Her emphasis was on narrative drive and gave me a lot to think about as I believe I was following the arc but had never re read my novels to check whether that was so. Proof reading I can understand but consistency of character and dialogue I assumed happened naturally. Now I feel like going through my previous works to see if that is really so. We were introduced to the different edits, structural and line and , of course, warned not to send off anything without someone else reading it first. Oh, to stop being so arrogant that we think reading something three times means it is perfect! I’m as guilty as anyone and it is so disappointing when one finds an error in the printed copy.

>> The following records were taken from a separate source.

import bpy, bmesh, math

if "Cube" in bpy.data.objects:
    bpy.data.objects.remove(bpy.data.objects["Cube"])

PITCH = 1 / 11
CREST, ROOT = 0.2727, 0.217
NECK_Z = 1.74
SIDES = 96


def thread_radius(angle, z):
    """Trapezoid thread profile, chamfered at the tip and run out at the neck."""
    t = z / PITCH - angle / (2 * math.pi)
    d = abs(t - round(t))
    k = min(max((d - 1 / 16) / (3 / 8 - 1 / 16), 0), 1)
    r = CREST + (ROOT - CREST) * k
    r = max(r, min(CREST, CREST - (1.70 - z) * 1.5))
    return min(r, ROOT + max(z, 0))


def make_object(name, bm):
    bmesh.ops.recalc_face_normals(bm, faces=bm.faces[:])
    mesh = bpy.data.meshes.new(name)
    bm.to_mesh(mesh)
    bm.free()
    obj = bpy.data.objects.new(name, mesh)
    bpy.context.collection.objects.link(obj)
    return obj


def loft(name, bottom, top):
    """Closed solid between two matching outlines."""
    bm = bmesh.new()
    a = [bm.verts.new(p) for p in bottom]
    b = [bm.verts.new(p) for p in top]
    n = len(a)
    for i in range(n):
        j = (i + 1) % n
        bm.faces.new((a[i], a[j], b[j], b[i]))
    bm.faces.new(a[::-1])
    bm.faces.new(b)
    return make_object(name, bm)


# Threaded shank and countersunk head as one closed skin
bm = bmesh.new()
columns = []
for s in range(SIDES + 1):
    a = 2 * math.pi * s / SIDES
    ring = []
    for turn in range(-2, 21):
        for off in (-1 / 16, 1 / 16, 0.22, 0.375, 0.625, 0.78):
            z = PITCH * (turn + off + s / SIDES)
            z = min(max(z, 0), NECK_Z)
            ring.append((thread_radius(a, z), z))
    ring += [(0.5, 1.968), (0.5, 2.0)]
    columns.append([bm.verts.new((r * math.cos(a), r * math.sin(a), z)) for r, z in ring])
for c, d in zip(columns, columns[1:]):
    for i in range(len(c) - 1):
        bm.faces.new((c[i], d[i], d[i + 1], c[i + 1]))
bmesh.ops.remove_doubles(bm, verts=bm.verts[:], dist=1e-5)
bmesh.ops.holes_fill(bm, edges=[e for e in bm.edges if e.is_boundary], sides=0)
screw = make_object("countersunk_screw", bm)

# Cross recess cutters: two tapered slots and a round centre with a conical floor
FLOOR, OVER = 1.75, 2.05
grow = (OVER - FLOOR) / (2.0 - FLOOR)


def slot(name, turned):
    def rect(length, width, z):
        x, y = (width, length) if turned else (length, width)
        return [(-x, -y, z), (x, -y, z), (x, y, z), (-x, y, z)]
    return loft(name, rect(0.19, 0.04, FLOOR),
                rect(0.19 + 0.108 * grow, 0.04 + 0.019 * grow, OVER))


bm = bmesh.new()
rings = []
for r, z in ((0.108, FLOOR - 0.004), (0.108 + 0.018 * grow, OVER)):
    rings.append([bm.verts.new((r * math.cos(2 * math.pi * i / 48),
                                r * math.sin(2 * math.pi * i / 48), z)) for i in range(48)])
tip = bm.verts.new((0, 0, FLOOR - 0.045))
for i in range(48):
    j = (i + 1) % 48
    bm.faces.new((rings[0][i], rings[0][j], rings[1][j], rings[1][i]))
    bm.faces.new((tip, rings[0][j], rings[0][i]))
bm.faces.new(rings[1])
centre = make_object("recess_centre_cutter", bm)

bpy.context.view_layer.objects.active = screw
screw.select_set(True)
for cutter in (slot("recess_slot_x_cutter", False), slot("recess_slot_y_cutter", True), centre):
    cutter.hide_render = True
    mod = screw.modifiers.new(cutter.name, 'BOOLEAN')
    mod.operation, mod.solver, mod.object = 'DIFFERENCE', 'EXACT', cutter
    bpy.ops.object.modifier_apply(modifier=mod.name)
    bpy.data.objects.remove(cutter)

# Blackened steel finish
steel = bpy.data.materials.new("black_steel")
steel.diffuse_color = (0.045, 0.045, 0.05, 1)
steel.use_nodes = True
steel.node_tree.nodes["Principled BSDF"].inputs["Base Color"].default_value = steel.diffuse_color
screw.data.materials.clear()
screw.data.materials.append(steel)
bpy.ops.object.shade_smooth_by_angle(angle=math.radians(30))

This morning I started a new story. Meeting up with a group of writers is always stimulating. Twenty five copies of Coconut Ice sold already. Things are looking up!
Oh, to get back to writing. Real life isn’t much fun at present. I saw the dentist this morning and she said I would need a root filling and crown- only about £800. I have been moving people onto a new email. I’m trying to have one for friends and family and one for business and publicity but there are some people on both.
I think I’m due a holiday. Anyway I did get a prescription for the pain in my tooth and warnings not to eat anything hard until it can be fixed. No more flapjack , then? I need to work on my short story as it might be a tiny bit too long for the summer event. There may be a gap in my posts until after May 7th. Roll on the book launch!
Meanwhile , Sticky has a launch of his own today “Scooterboys, the Lost Tribe” I hope it goes well.
As a novelist-do you use an editor? Writing without one is like home schooling your children. It can work, if you treat it seriously.A professional editor is an expense many self published authors try to do without. Personally, I had n assessment for my first three manuscripts then, going on what I had seen them do, continued on my own. However, I always use beta readers and have outside help with proof reading.
Recent discussions on editing have alerted me to the detail required for the job. A good editor considers characterisation, structure, plot, continuity and style, giving an assessment of whether the story captures and holds the imagination of a reader and suggests cutting unnecessary waffle to keep the action tight. People who add nothing to the story have to be eliminated or merged. Points of View should be adhered to whether they be first person, third person or omniscient narrator as a multitude of voices clamouring to be heard can spoil a good story. The balance of internal thought, dialogue and description should be kept and characters should act consistently. Can the reader differentiate between them or will they get Millie and Maisie confused?
A professional editor will also ask who the book is intended for and, while for most of us it is just something we want to write, if we want to be commercial we should listen to advice. I intend to learn more about editing as I believe it could be even more important than marketing!